Stored data:
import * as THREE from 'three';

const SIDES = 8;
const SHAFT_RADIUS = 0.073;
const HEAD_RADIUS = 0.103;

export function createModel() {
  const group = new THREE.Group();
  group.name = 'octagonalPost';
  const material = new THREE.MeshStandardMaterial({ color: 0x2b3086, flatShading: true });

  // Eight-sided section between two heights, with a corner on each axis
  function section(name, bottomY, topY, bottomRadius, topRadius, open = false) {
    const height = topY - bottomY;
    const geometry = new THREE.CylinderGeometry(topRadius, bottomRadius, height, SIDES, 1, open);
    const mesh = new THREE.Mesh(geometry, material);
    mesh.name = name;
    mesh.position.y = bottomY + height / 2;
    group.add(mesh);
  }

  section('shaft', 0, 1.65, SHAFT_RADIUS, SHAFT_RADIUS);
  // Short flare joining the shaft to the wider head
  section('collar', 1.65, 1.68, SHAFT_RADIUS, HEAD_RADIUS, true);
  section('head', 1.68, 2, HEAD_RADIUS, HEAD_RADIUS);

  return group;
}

What the task asks: What lines in the data hold the word "bottomY"? Return them.

Response for this exercise:
  function section(name, bottomY, topY, bottomRadius, topRadius, open = false) {
    const height = topY - bottomY;
    mesh.position.y = bottomY + height / 2;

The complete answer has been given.